### [What needs to be done]
Repeat the whole listing below with nothing added or dropped.

● ● ● ●

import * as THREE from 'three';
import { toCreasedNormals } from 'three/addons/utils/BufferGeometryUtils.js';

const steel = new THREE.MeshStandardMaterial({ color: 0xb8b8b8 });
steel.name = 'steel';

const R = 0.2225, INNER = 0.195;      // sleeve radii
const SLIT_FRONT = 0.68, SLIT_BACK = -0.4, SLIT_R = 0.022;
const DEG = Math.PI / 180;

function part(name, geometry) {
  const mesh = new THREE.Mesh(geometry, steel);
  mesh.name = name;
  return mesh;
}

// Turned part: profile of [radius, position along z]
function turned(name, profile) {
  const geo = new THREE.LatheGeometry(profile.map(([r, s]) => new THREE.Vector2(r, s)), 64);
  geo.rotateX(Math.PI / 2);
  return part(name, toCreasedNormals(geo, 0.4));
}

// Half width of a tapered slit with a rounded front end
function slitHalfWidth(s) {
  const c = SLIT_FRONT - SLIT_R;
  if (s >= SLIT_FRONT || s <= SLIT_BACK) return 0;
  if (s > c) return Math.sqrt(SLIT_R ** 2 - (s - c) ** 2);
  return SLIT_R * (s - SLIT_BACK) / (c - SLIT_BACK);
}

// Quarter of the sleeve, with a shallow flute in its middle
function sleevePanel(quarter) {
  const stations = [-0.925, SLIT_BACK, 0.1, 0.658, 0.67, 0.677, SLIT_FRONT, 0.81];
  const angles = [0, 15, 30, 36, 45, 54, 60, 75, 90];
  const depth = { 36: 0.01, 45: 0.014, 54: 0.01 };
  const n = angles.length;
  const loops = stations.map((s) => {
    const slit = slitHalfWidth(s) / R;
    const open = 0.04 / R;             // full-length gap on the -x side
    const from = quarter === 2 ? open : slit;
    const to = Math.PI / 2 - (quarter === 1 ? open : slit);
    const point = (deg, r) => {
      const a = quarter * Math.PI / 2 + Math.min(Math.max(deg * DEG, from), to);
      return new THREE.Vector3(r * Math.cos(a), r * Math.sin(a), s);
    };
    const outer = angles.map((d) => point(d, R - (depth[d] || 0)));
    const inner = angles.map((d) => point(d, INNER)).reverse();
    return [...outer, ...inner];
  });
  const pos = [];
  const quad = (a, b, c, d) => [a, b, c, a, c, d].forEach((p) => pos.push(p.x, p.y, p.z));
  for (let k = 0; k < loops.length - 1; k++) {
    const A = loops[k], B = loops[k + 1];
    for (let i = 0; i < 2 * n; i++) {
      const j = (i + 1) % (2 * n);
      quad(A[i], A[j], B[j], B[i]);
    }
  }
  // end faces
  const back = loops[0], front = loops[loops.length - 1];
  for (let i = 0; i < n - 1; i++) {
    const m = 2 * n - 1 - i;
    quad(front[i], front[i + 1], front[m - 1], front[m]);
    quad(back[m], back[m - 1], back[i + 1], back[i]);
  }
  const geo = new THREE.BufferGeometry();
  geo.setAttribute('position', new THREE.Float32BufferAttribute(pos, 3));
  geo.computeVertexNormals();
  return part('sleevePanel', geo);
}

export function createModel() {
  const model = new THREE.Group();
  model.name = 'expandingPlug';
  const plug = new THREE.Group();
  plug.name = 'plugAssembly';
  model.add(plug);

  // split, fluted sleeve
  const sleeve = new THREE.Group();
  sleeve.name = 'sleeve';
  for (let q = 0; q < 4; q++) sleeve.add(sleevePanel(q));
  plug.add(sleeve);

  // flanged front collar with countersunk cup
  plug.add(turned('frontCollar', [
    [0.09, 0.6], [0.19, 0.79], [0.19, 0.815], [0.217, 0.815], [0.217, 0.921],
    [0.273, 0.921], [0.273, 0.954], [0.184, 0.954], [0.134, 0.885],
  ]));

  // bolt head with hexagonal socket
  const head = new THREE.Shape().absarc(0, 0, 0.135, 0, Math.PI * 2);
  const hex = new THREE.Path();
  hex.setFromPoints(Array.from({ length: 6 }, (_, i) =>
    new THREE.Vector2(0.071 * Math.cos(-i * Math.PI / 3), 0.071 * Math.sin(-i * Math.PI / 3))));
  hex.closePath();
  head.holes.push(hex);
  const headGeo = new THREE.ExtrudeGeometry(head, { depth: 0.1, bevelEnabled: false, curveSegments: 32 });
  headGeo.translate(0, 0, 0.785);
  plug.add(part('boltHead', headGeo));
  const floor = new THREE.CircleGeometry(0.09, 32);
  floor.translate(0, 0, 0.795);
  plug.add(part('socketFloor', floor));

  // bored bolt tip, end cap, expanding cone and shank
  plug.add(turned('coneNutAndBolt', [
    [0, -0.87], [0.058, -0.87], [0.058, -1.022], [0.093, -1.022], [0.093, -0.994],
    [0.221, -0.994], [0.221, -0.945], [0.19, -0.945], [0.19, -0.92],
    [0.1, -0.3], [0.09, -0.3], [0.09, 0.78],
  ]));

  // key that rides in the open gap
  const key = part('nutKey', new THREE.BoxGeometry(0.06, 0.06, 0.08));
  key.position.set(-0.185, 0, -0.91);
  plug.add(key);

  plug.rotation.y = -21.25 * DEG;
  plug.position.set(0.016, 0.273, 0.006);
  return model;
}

● ● ● ●

### [Exercise output]
import * as THREE from 'three';
import { toCreasedNormals } from 'three/addons/utils/BufferGeometryUtils.js';

const steel = new THREE.MeshStandardMaterial({ color: 0xb8b8b8 });
steel.name = 'steel';

const R = 0.2225, INNER = 0.195;      // sleeve radii
const SLIT_FRONT = 0.68, SLIT_BACK = -0.4, SLIT_R = 0.022;
const DEG = Math.PI / 180;

function part(name, geometry) {
  const mesh = new THREE.Mesh(geometry, steel);
  mesh.name = name;
  return mesh;
}

// Turned part: profile of [radius, position along z]
function turned(name, profile) {
  const geo = new THREE.LatheGeometry(profile.map(([r, s]) => new THREE.Vector2(r, s)), 64);
  geo.rotateX(Math.PI / 2);
  return part(name, toCreasedNormals(geo, 0.4));
}

// Half width of a tapered slit with a rounded front end
function slitHalfWidth(s) {
  const c = SLIT_FRONT - SLIT_R;
  if (s >= SLIT_FRONT || s <= SLIT_BACK) return 0;
  if (s > c) return Math.sqrt(SLIT_R ** 2 - (s - c) ** 2);
  return SLIT_R * (s - SLIT_BACK) / (c - SLIT_BACK);
}

// Quarter of the sleeve, with a shallow flute in its middle
function sleevePanel(quarter) {
  const stations = [-0.925, SLIT_BACK, 0.1, 0.658, 0.67, 0.677, SLIT_FRONT, 0.81];
  const angles = [0, 15, 30, 36, 45, 54, 60, 75, 90];
  const depth = { 36: 0.01, 45: 0.014, 54: 0.01 };
  const n = angles.length;
  const loops = stations.map((s) => {
    const slit = slitHalfWidth(s) / R;
    const open = 0.04 / R;             // full-length gap on the -x side
    const from = quarter === 2 ? open : slit;
    const to = Math.PI / 2 - (quarter === 1 ? open : slit);
    const point = (deg, r) => {
      const a = quarter * Math.PI / 2 + Math.min(Math.max(deg * DEG, from), to);
      return new THREE.Vector3(r * Math.cos(a), r * Math.sin(a), s);
    };
    const outer = angles.map((d) => point(d, R - (depth[d] || 0)));
    const inner = angles.map((d) => point(d, INNER)).reverse();
    return [...outer, ...inner];
  });
  const pos = [];
  const quad = (a, b, c, d) => [a, b, c, a, c, d].forEach((p) => pos.push(p.x, p.y, p.z));
  for (let k = 0; k < loops.length - 1; k++) {
    const A = loops[k], B = loops[k + 1];
    for (let i = 0; i < 2 * n; i++) {
      const j = (i + 1) % (2 * n);
      quad(A[i], A[j], B[j], B[i]);
    }
  }
  // end faces
  const back = loops[0], front = loops[loops.length - 1];
  for (let i = 0; i < n - 1; i++) {
    const m = 2 * n - 1 - i;
    quad(front[i], front[i + 1], front[m - 1], front[m]);
    quad(back[m], back[m - 1], back[i + 1], back[i]);
  }
  const geo = new THREE.BufferGeometry();
  geo.setAttribute('position', new THREE.Float32BufferAttribute(pos, 3));
  geo.computeVertexNormals();
  return part('sleevePanel', geo);
}

export function createModel() {
  const model = new THREE.Group();
  model.name = 'expandingPlug';
  const plug = new THREE.Group();
  plug.name = 'plugAssembly';
  model.add(plug);

  // split, fluted sleeve
  const sleeve = new THREE.Group();
  sleeve.name = 'sleeve';
  for (let q = 0; q < 4; q++) sleeve.add(sleevePanel(q));
  plug.add(sleeve);

  // flanged front collar with countersunk cup
  plug.add(turned('frontCollar', [
    [0.09, 0.6], [0.19, 0.79], [0.19, 0.815], [0.217, 0.815], [0.217, 0.921],
    [0.273, 0.921], [0.273, 0.954], [0.184, 0.954], [0.134, 0.885],
  ]));

  // bolt head with hexagonal socket
  const head = new THREE.Shape().absarc(0, 0, 0.135, 0, Math.PI * 2);
  const hex = new THREE.Path();
  hex.setFromPoints(Array.from({ length: 6 }, (_, i) =>
    new THREE.Vector2(0.071 * Math.cos(-i * Math.PI / 3), 0.071 * Math.sin(-i * Math.PI / 3))));
  hex.closePath();
  head.holes.push(hex);
  const headGeo = new THREE.ExtrudeGeometry(head, { depth: 0.1, bevelEnabled: false, curveSegments: 32 });
  headGeo.translate(0, 0, 0.785);
  plug.add(part('boltHead', headGeo));
  const floor = new THREE.CircleGeometry(0.09, 32);
  floor.translate(0, 0, 0.795);
  plug.add(part('socketFloor', floor));

  // bored bolt tip, end cap, expanding cone and shank
  plug.add(turned('coneNutAndBolt', [
    [0, -0.87], [0.058, -0.87], [0.058, -1.022], [0.093, -1.022], [0.093, -0.994],
    [0.221, -0.994], [0.221, -0.945], [0.19, -0.945], [0.19, -0.92],
    [0.1, -0.3], [0.09, -0.3], [0.09, 0.78],
  ]));

  // key that rides in the open gap
  const key = part('nutKey', new THREE.BoxGeometry(0.06, 0.06, 0.08));
  key.position.set(-0.185, 0, -0.91);
  plug.add(key);

  plug.rotation.y = -21.25 * DEG;
  plug.position.set(0.016, 0.273, 0.006);
  return model;
}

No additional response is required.